Using Mindfulness to Reduce Bias

You can start to increase your understanding of your biases and reflect on your behavior patterns through regular mindfulness practice. Mindfulness helps you cultivate conscious awareness of yourself and the world around you, encouraging non-judgmental observation and a commitment to regular introspection. This introspection may make identifying your personal biases and behavioral patterns easier as you get to know yourself better.

Here are three mindfulness practices you can use to help recognize your biases and change your biased behavior

1) Practice being aware of your emotions. Negative emotions that we often shy away from—like judgment, apathy, and fear—can be important indicators of biased thoughts and impulses.

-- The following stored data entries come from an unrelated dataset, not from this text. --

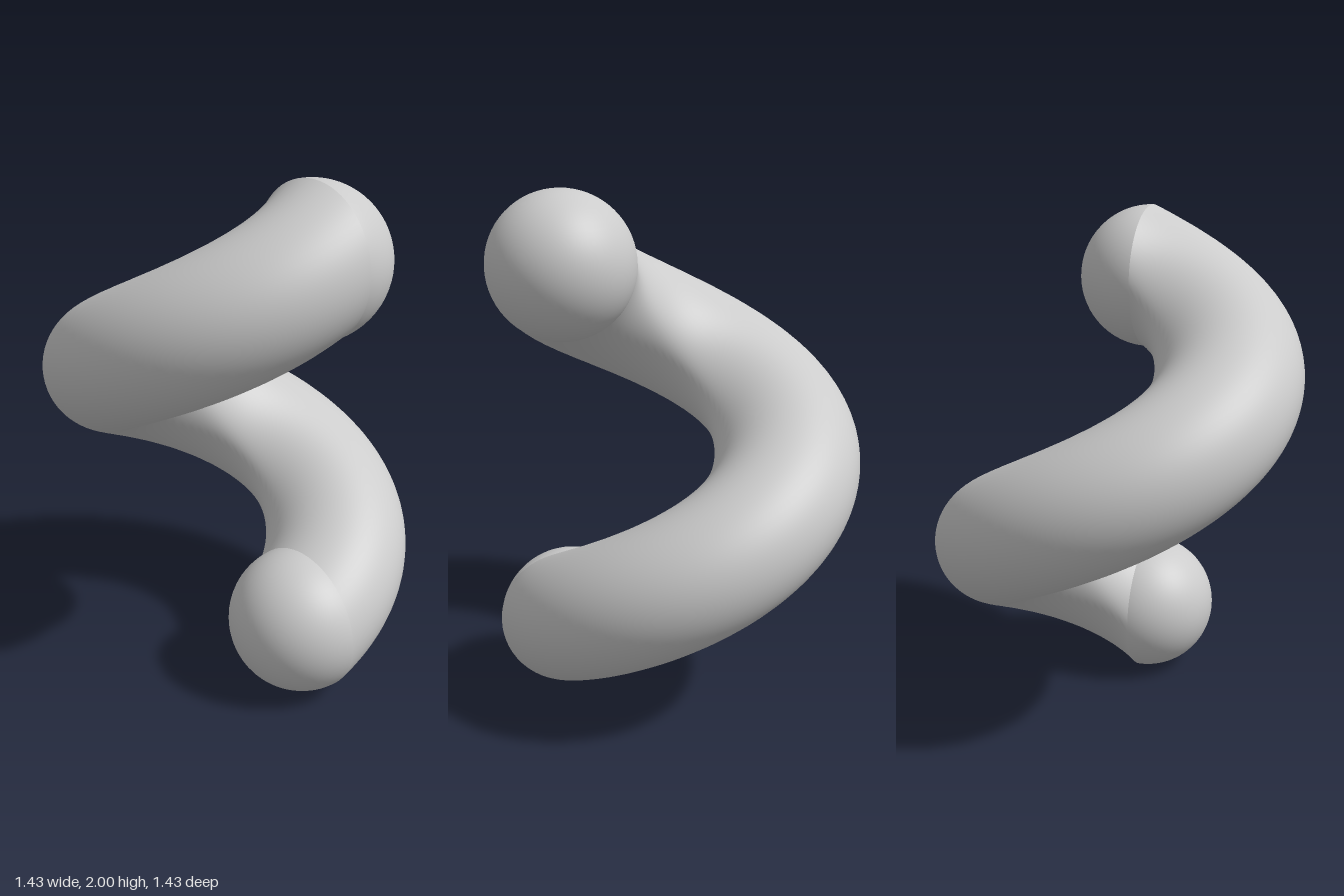
import * as THREE from 'three';
import { ParametricGeometry } from 'three/addons/geometries/ParametricGeometry.js';

const COIL = 0.43;           // radius of the helix
const TUBE = 0.283;          // radius of the round section
const BOTTOM = TUBE;         // height of the lower end's centre
const TOP = 2 - TUBE;        // height of the upper end's centre

export function createModel() {
  const group = new THREE.Group();
  group.name = 'helixCoil';
  const material = new THREE.MeshStandardMaterial({ color: 0xcccccc });

  function add(name, geometry) {
    const mesh = new THREE.Mesh(geometry, material);
    mesh.name = name;
    group.add(mesh);
    return mesh;
  }

  // One full turn; the section stays a circle in the upright radial plane
  add('coil', new ParametricGeometry((u, v, target) => {
    const turn = u * Math.PI * 2;
    const around = v * Math.PI * 2;
    const radius = COIL + TUBE * Math.cos(around);
    target.set(
      radius * Math.cos(turn),
      THREE.MathUtils.lerp(BOTTOM, TOP, u) + TUBE * Math.sin(around),
      -radius * Math.sin(turn)
    );
  }, 128, 64));

  // Half-sphere caps: the lower faces forward, the upper faces back
  for (const [name, y, start] of [['lowerCap', BOTTOM, 0], ['upperCap', TOP, Math.PI]]) {
    add(name, new THREE.SphereGeometry(TUBE, 32, 32, start, Math.PI)).position.set(COIL, y, 0);
  }

  return group;
}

2) Separate your sense of self from negative thought patterns. Mindfulness involves de-centering from thoughts and emotions and recognizing that they don’t always represent the truth. When you recognize that your biased thoughts are temporary and not necessarily a reflection of who you are, you can more objectively examine them. 

3) Use a loving-kindness meditation. The Buddhist practice of loving-kindness involves wishing yourself, your loved ones, your enemies, and finally the whole world well. This meditation increases feelings of connectedness, and research shows that it substantially decreases unconscious bias toward marginalized groups.

How to Take Accountability for Your Actions in Just 2 Steps

———End of Preview———

Like what you just read? Read the rest of the world's best book summary and analysis of Carol Tavris and Elliot Aronson's "Mistakes Were Made (But Not by Me)" at Shortform.

Here's what you'll find in our full Mistakes Were Made (But Not by Me) summary:

  • Why we feel discomfort when we act in a way that doesn't align with our values
  • How patterns of self-justification can cause our beliefs to diverge sharply from other people’s
  • How we can break the cycle of self-justification and hold ourselves accountable

Katie Doll

Somehow, Katie was able to pull off her childhood dream of creating a career around books after graduating with a degree in English and a concentration in Creative Writing. Her preferred genre of books has changed drastically over the years, from fantasy/dystopian young-adult to moving novels and non-fiction books on the human experience. Katie especially enjoys reading and writing about all things television, good and bad.

Leave a Reply

Your email address will not be published.